"Genocide has a long history," said Kagame. During the first half of the twentieth century, the territory of Rwanda was a protectorate of Belgium. The colonialists favored the minority Tutsis over the majority Hutus, introducing in 1926 a system of identification cards that separated the two groups.
Kagame, who is Tutsi, was born in 1957 in the western region of Gitarama, Rwanda. In 1959, the revolt led by frustrated Hutus ousted Rwandan's last monarch, a Tutsi King Kigeli V Ndahindurwa. Thousands were killed in the revolt. Fearing persecution, over 150,000 ethnic Tutsis fled to neighboring countries, Kagame's family being of them. Like many other refugees, they settled in Uganda.
Kagame recalled that when he was about three and a half years old, he asked his father: "How can we be refugees forever?" As a grown up, Kagame played an instrumental role in founding the Rwandan Patriotic Front, first a guerrilla group determined to oust the Hutu-led government of Rwanda, now the country's ruling political party.
comments powered by Disqus
- "Space archaeology" transforms how ancient sites are discovered
- A military cemetery whose African American history is hidden in plain sight in Philadelphia
- Texas Senate increases education board's textbook veto power
- The Secret Transcripts of the Six-Day War
- Buried at an Asylum, the ‘Unspoken, Untold History’ of the South
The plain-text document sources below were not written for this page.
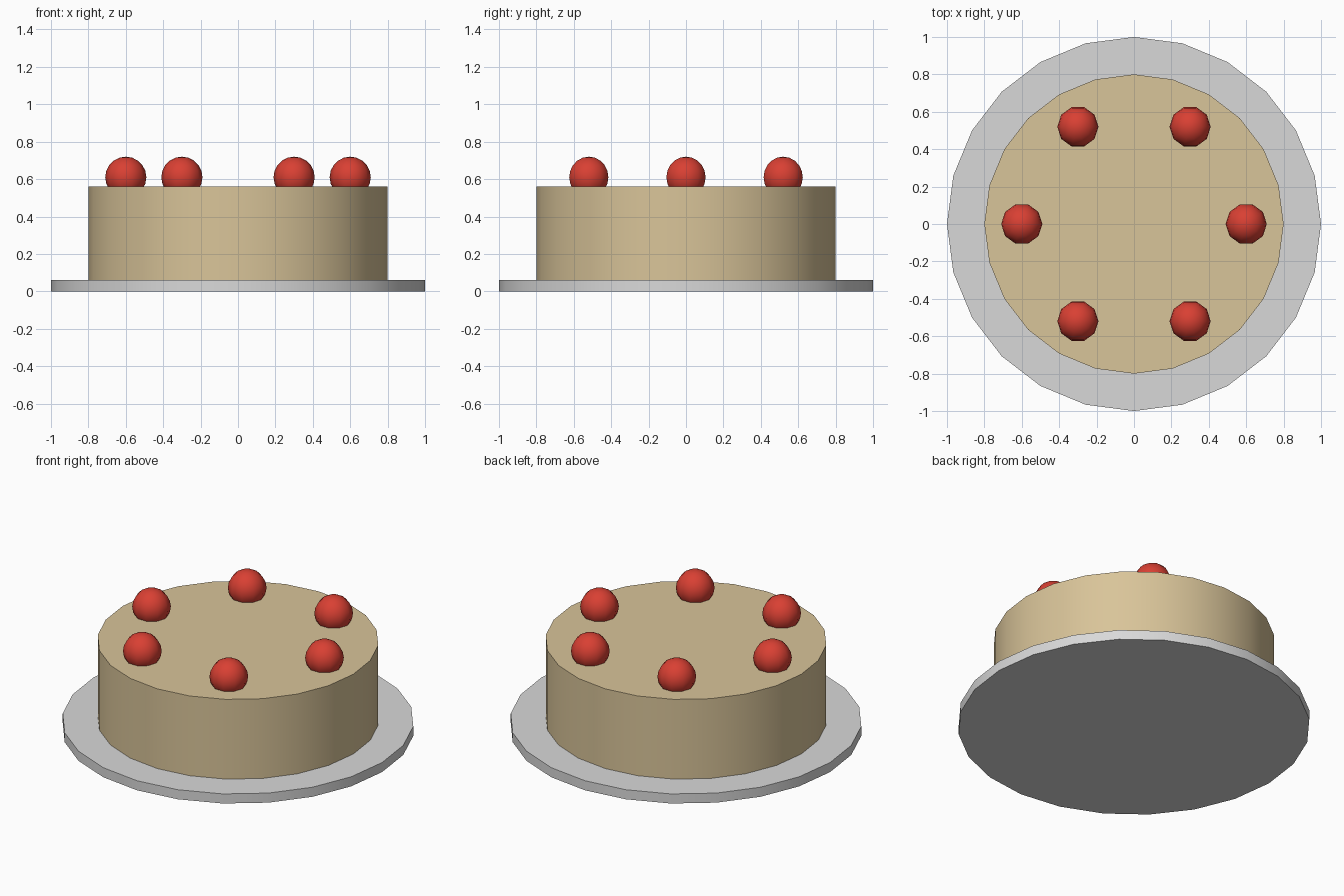
import bpy, bmesh, math
from mathutils import Matrix

cube = bpy.data.objects.get("Cube")
if cube:
    bpy.data.objects.remove(cube, do_unlink=True)


def material(name, rgb):
    m = bpy.data.materials.new(name)
    m.use_nodes = True
    m.diffuse_color = (*rgb, 1)
    m.node_tree.nodes["Principled BSDF"].inputs["Base Color"].default_value = (*rgb, 1)
    return m


def add_object(name, bm, mat, angle):
    mesh = bpy.data.meshes.new(name)
    bm.to_mesh(mesh)
    bm.free()
    mesh.materials.append(mat)
    ob = bpy.data.objects.new(name, mesh)
    bpy.context.collection.objects.link(ob)
    bpy.ops.object.select_all(action='DESELECT')
    ob.select_set(True)
    bpy.context.view_layer.objects.active = ob
    bpy.ops.object.shade_smooth_by_angle(angle=math.radians(angle))
    return ob


def disc(name, radius, bottom, top, mat):
    bm = bmesh.new()
    bmesh.ops.create_cone(bm, cap_ends=True, segments=24, radius1=radius, radius2=radius,
                          depth=top - bottom,
                          matrix=Matrix.Translation((0, 0, (bottom + top) / 2)))
    return add_object(name, bm, mat, 40)


plate_grey = material("plate_grey", (0.694, 0.694, 0.694))
sponge_tan = material("sponge_tan", (0.694, 0.554, 0.319))
cherry_red = material("cherry_red", (0.694, 0.051, 0.033))

# Plate and cake body
disc("plate", 1.0, 0.0, 0.06, plate_grey)
disc("cake", 0.8, 0.06, 0.56, sponge_tan)

# Ring of six cherries sunk into the top
for i in range(6):
    a = i * math.tau / 6
    bm = bmesh.new()
    bmesh.ops.create_uvsphere(bm, u_segments=10, v_segments=10, radius=0.11,
                              matrix=Matrix.Rotation(math.pi / 2, 4, 'Z'))
    cherry = add_object(f"cherry_{i + 1}", bm, cherry_red, 60)
    cherry.location = (0.6 * math.cos(a), 0.6 * math.sin(a), 0.61)
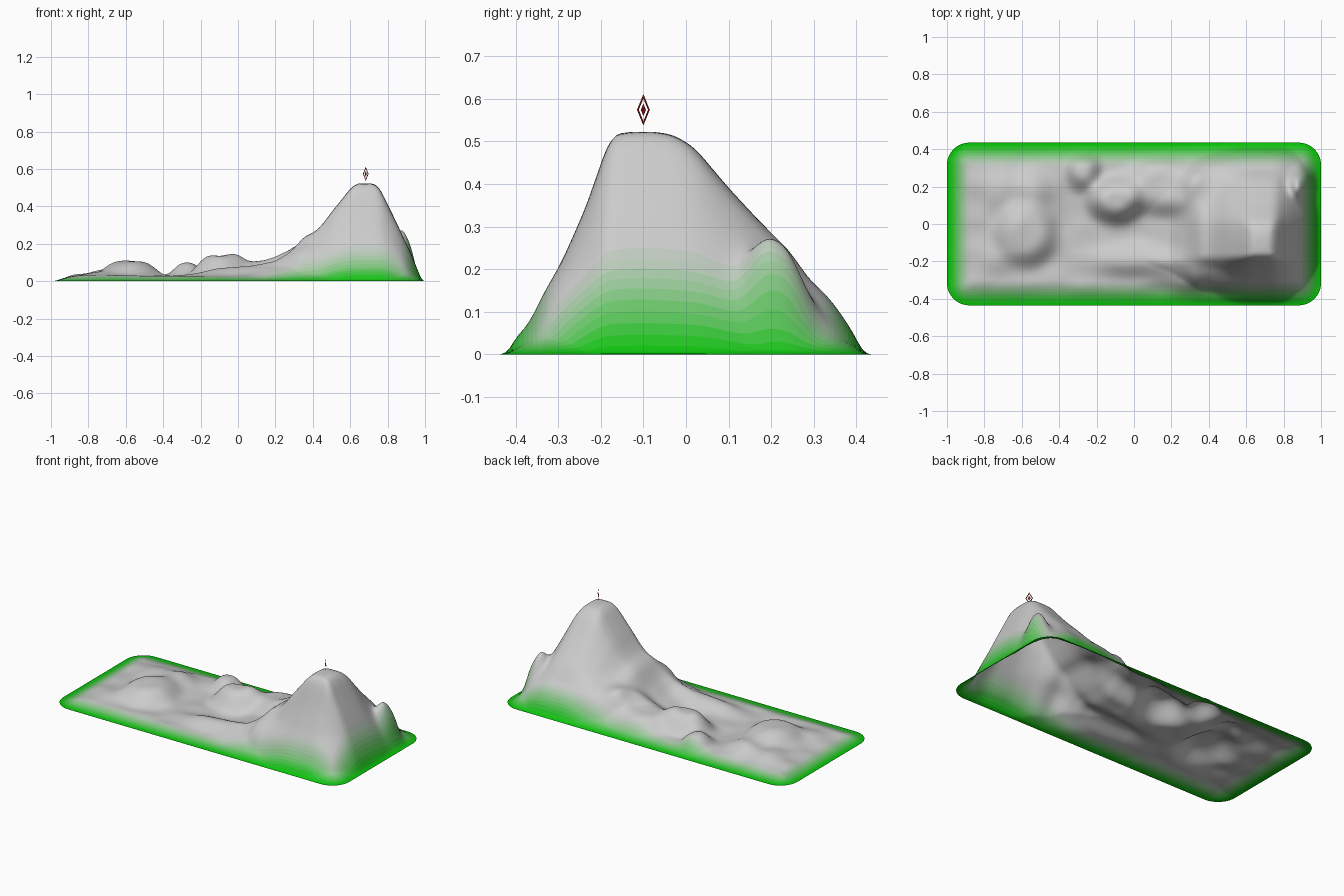
import bpy, bmesh, math
from mathutils import Vector, noise

if "Cube" in bpy.data.objects:
    bpy.data.objects.remove(bpy.data.objects["Cube"])

HX, HY, R = 1.0, 0.435, 0.12      # half sizes and corner radius
NX, NY, STEPS = 180, 80, 24
TOP = 0.522

# mountain silhouettes: seen from the front (x, z) and from the right (y, z)
FRONT = [(-1, 0), (0.05, 0), (0.2, 0.05), (0.28, 0.12), (0.32, 0.2), (0.36, 0.245), (0.4, 0.255),
         (0.45, 0.3), (0.5, 0.37), (0.55, 0.43), (0.6, 0.495), (0.63, 0.522), (0.69, 0.525),
         (0.75, 0.515), (0.8, 0.41), (0.85, 0.31), (0.9, 0.2), (0.93, 0.12), (0.96, 0.05),
         (0.99, 0), (1.1, 0)]
SIDE = [(-0.5, 0), (-0.43, 0), (-0.41, 0.025), (-0.36, 0.065), (-0.34, 0.11), (-0.3, 0.2),
        (-0.25, 0.31), (-0.22, 0.385), (-0.2, 0.45), (-0.175, 0.515), (-0.1, 0.525), (-0.03, 0.515),
        (0.02, 0.485), (0.1, 0.39), (0.17, 0.315), (0.25, 0.235), (0.3, 0.15), (0.35, 0.095),
        (0.4, 0.035), (0.42, 0), (0.5, 0)]
# low hills: centre x, y, radius x, y, height, steepness
HILLS = [(-0.58, -0.05, 0.15, 0.16, 0.08, 2), (-0.55, 0.18, 0.12, 0.1, 0.05, 1),
         (-0.72, 0.17, 0.08, 0.12, 0.025, 1), (-0.72, -0.2, 0.09, 0.08, 0.02, 1),
         (-0.27, 0.29, 0.08, 0.1, 0.07, 1.5), (-0.1, 0.13, 0.13, 0.11, 0.112, 1.7),
         (0.16, 0.2, 0.2, 0.14, 0.075, 2), (0.42, 0.24, 0.14, 0.11, 0.035, 1.5),
         (-0.02, -0.19, 0.18, 0.08, 0.045, 1.2), (0.27, -0.24, 0.16, 0.09, 0.035, 1.2)]
SPUR = (0.895, 0.215, 0.055, 0.075, 0.13, 1.4)


def profile(pts, t):
    for (a, za), (b, zb) in zip(pts, pts[1:]):
        if t <= b:
            return za + (zb - za) * max(0, t - a) / (b - a)
    return 0


def soft(pts, t, w):
    return sum(profile(pts, t + k * w) for k in (-2, -1, 0, 1, 2)) / 5


def smooth(a, b, t):
    t = min(1, max(0, (t - a) / (b - a)))
    return t * t * (3 - 2 * t)


def hill(x, y, cx, cy, rx, ry, h, p):
    return h * math.exp(-(((x - cx) / rx) ** 2 + ((y - cy) / ry) ** 2) ** p)


def rim_distance(x, y):
    qx, qy = abs(x) - HX + R, abs(y) - HY + R
    return R - math.hypot(max(qx, 0), max(qy, 0)) - min(max(qx, qy), 0)


def height(x, y):
    d = rim_distance(x, y)
    # mountain: blend of a round cone and a broader foot
    a, b = soft(FRONT, x, 0.012) / TOP, soft(SIDE, y, 0.009) / TOP
    cone = max(0, 1 - math.hypot(max(0, 1 - a), max(0, 1 - b)))
    peak = TOP * min(1, 0.5 * cone + 0.5 * a * b) + hill(x, y, *SPUR)
    # lowland, fading out where the mountain takes over
    low = 0.028 + 0.012 * noise.noise(Vector((x * 7, y * 7, 3.1)))
    low += sum(hill(x, y, *h) for h in HILLS)
    low *= (1 - smooth(0.06, 0.24, peak)) * smooth(0.0, 0.13, d)
    return max(0, low + peak * smooth(-0.01, 0.04, d))


def round_corner(x, y):
    u, v = (abs(x) - HX + R) / R, (abs(y) - HY + R) / R
    if u > 0 and v > 0:
        x = math.copysign(HX - R + R * u * math.sqrt(1 - v * v / 2), x)
        y = math.copysign(HY - R + R * v * math.sqrt(1 - u * u / 2), y)
    return x, y


def material(name, rgb):
    m = bpy.data.materials.new(name)
    m.diffuse_color = (*rgb, 1)
    m.use_nodes = True
    m.node_tree.nodes["Principled BSDF"].inputs["Base Color"].default_value = m.diffuse_color
    return m


def add_object(name, bm, mats):
    me = bpy.data.meshes.new(name)
    bm.to_mesh(me)
    bm.free()
    for m in mats:
        me.materials.append(m)
    ob = bpy.data.objects.new(name, me)
    bpy.context.collection.objects.link(ob)
    return ob


# terrain sheet, green at the rim fading to grey
grass, rock = Vector((0.0, 0.55, 0.0)), Vector((0.6, 0.6, 0.6))
shades = [material(f"ground_{i}", grass.lerp(rock, (i / (STEPS - 1)) ** 1.5)) for i in range(STEPS)]
bm = bmesh.new()
grid = []
for j in range(NY + 1):
    row = []
    for i in range(NX + 1):
        x, y = round_corner(HX * (2 * i / NX - 1), HY * (2 * j / NY - 1))
        row.append(bm.verts.new((x, y, height(x, y))))
    grid.append(row)
for j in range(NY):
    for i in range(NX):
        f = bm.faces.new((grid[j][i], grid[j][i + 1], grid[j + 1][i + 1], grid[j + 1][i]))
        c = f.calc_center_median()
        f.material_index = round((STEPS - 1) * smooth(0.0, 0.14, rim_distance(c.x, c.y)))
        f.smooth = True
add_object("terrain", bm, shades)

# floating marker: flat diamond frame with a smaller diamond inside
red = material("marker_red", (0.3, 0.01, 0.01))


def diamond(bm, s):
    return [bm.verts.new((0.683 + a * s * 0.015, -0.1 - a * s * 0.015, 0.574 + b * s * 0.037))
            for a, b in ((1, 0), (0, 1), (-1, 0), (0, -1))]


bm = bmesh.new()
outer, inner = diamond(bm, 1), diamond(bm, 0.72)
for k in range(4):
    n = (k + 1) % 4
    bm.faces.new((outer[k], outer[n], inner[n], inner[k]))
add_object("marker_frame", bm, [red])
bm = bmesh.new()
bm.faces.new(diamond(bm, 0.4))
add_object("marker_core", bm, [red])
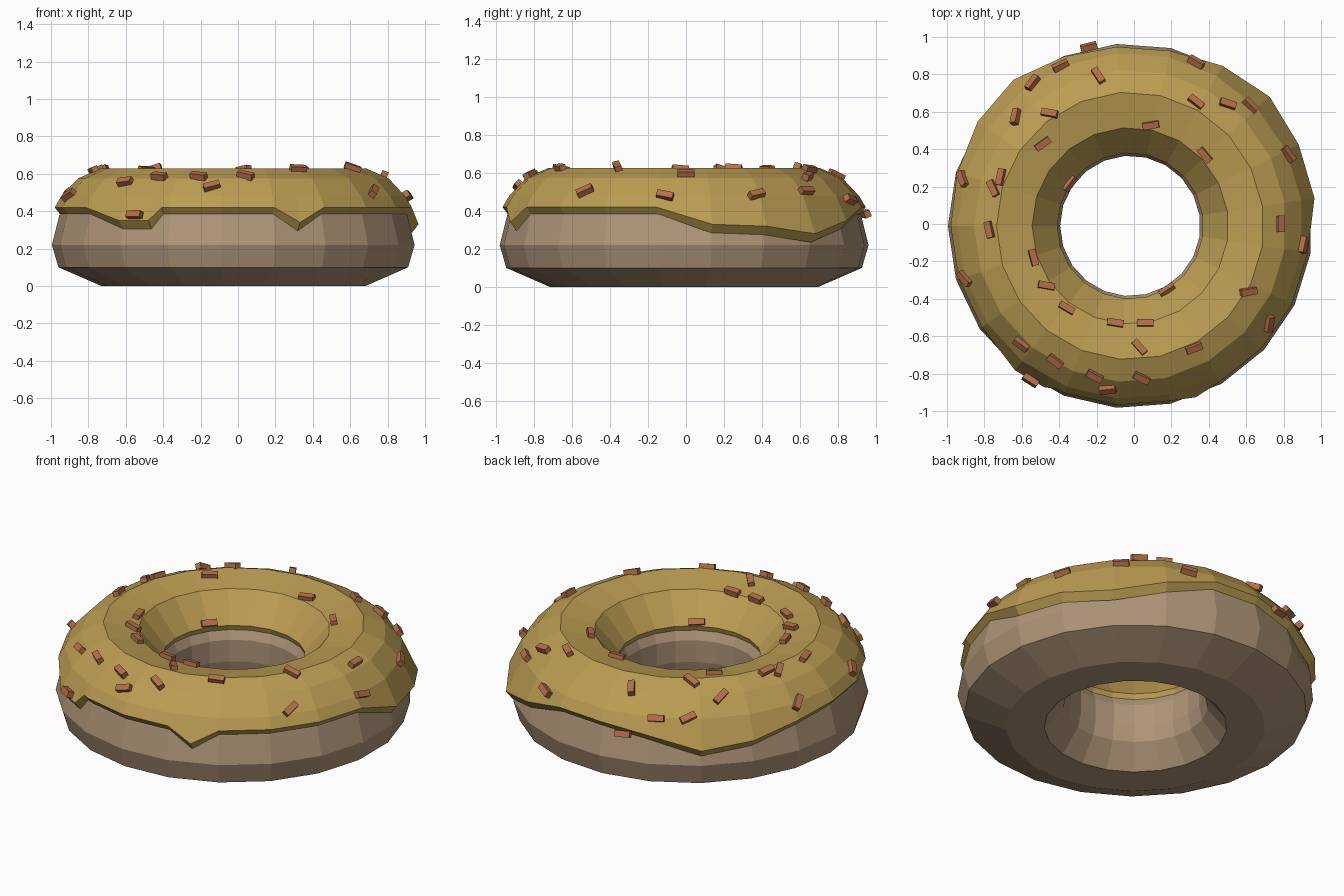
import bpy
import bmesh
from math import cos, sin, pi, radians, hypot
from mathutils import Matrix, Vector

SIDES = 21
STEP = 2 * pi / SIDES
CENTRE = Vector((-0.02, -0.01, 0))

default_cube = bpy.data.objects.get("Cube")
if default_cube:
    bpy.data.objects.remove(default_cube, do_unlink=True)


def make_material(name, colour):
    material = bpy.data.materials.new(name)
    material.use_nodes = True
    rgba = (*colour, 1)
    material.diffuse_color = rgba
    material.node_tree.nodes["Principled BSDF"].inputs["Base Color"].default_value = rgba
    return material


def make_object(name, bm, material):
    bmesh.ops.recalc_face_normals(bm, faces=bm.faces)
    mesh = bpy.data.meshes.new(name)
    bm.to_mesh(mesh)
    bm.free()
    mesh.materials.append(material)
    obj = bpy.data.objects.new(name, mesh)
    bpy.context.collection.objects.link(obj)
    return obj


def ring_point(angle, radius, z):
    """Point on a regular polygon ring with a corner at half a turn."""
    offset = (angle - pi) % STEP
    if offset > STEP - 1e-5:
        offset = 0
    reach = radius * cos(STEP / 2) / cos(offset - STEP / 2)
    return CENTRE + Vector((reach * cos(angle), reach * sin(angle), z))


def loft_ring(columns):
    """Join closed cross-sections, given as (angle, profile), into a ring."""
    bm = bmesh.new()
    loops = [[bm.verts.new(ring_point(angle, r, z)) for r, z in profile]
             for angle, profile in columns]
    for a, b in zip(loops, loops[1:] + loops[:1]):
        for i in range(len(a)):
            j = (i + 1) % len(a)
            bm.faces.new((a[i], a[j], b[j], b[i]))
    return bm


dough = make_material("baked dough", (0.43, 0.30, 0.19))
icing = make_material("golden icing", (0.50, 0.335, 0.085))
candy = make_material("caramel candy", (0.46, 0.16, 0.065))

# Dough ring
dough_profile = [(0.5, 0), (0.71, 0), (0.94, 0.1), (0.975, 0.22), (0.935, 0.38),
                 (0.87, 0.48), (0.7, 0.57), (0.53, 0.54), (0.42, 0.44),
                 (0.375, 0.35), (0.375, 0.22), (0.395, 0.13)]
corners = [pi + STEP * k for k in range(SIDES)]
make_object("dough_ring", loft_ring([(a, dough_profile) for a in corners]), dough)

# Icing shell: its outer rim drops lower at the drips
icing_top = [(0.39, 0.43), (0.525, 0.59), (0.715, 0.628), (0.835, 0.575), (0.925, 0.48)]
HIGH_RIM = 0.42
drips = {3: 0.35, 11: 0.33, 12: 0.32, 13: 0.28, 14: 0.35,
         17: 0.39, 18: 0.32, 19: 0.35, 20: 0.4}
columns = [(a, drips.get(k, HIGH_RIM)) for k, a in enumerate(corners)]
columns += [(radians(242), 0.35), (radians(246), HIGH_RIM), (radians(291), 0.34)]
columns.sort()


def icing_profile(rim):
    rim_radius = 0.96 + (HIGH_RIM - rim) * 0.4
    underside = [(rim_radius - 0.035, rim - 0.045), (0.86, 0.45), (0.7, 0.55),
                 (0.53, 0.52), (0.4, 0.4)]
    return icing_top + [(rim_radius, rim)] + underside


make_object("icing", loft_ring([(a, icing_profile(rim)) for a, rim in columns]), icing)


# Sprinkles: x and y in hundredths, heading in degrees
sprinkles = [
    (-24, 94, 20), (-39, 84, 30), (-54, 75, 70), (-19, 79, 120), (-63, 57, 99),
    (-45, 59, -15), (-49, 43, 35), (-35, 22, 50), (9, 53, 10), (33, 86, -50),
    (33, 65, -40), (50, 64, -15), (62, 63, -45), (38, 37, -50), (82, 37, -45),
    (78, 0, 90), (90, -11, 60), (61, -36, 5), (72, -53, -80), (32, -66, 20),
    (18, -36, 35), (6, -53, 0), (-10, -53, -9), (3, -66, -50), (4, -82, -30),
    (-21, -81, -30), (-14, -88, 20), (-55, -83, -30), (-42, -73, -40),
    (-60, -64, -30), (-36, -45, -30), (-47, -33, -9), (-54, -18, -75),
    (-77, -3, -75), (-90, -29, -30), (-91, 24, -50), (-75, 19, -60), (-71, 25, 80)]
surface = icing_top + [(0.96, 0.42), (1, 0.32)]


def surface_at(x, y):
    """Height and unit normal of the icing above a point."""
    out = Vector((x, y, 0)) - CENTRE
    radius = min(max(out.length, surface[0][0]), 0.99)
    out.normalize()
    for (r0, z0), (r1, z1) in zip(surface, surface[1:]):
        if r0 <= radius <= r1:
            slope = (z1 - z0) / (r1 - r0)
            normal = Vector((-slope * out.x, -slope * out.y, 1)).normalized()
            return z0 + slope * (radius - r0), normal


bm = bmesh.new()
for px, py, heading in sprinkles:
    x, y = px / 100, py / 100
    z, normal = surface_at(x, y)
    direction = Vector((cos(radians(heading)), sin(radians(heading)), 0))
    along = direction - normal * direction.dot(normal)
    along.normalize()
    across = normal.cross(along)
    frame = Matrix((along, across, normal)).transposed().to_4x4()
    frame.translation = Vector((x, y, z)) + normal * 0.008
    size = Matrix.Diagonal((0.088, 0.036, 0.034, 1))
    bmesh.ops.create_cube(bm, size=1, matrix=frame @ size)
make_object("sprinkles", bm, candy)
- Mark Moyar explains why he came to believe the Vietnam War was winnable
- How should Texas high schoolers learn history?
- What's the 'greatest witch hunt of a politician in American history’?
- H.R. McMaster criticized – and not for his defense of Trump
- Yale’s David Blight is asked if New Orleans rewrite its Civil War legacy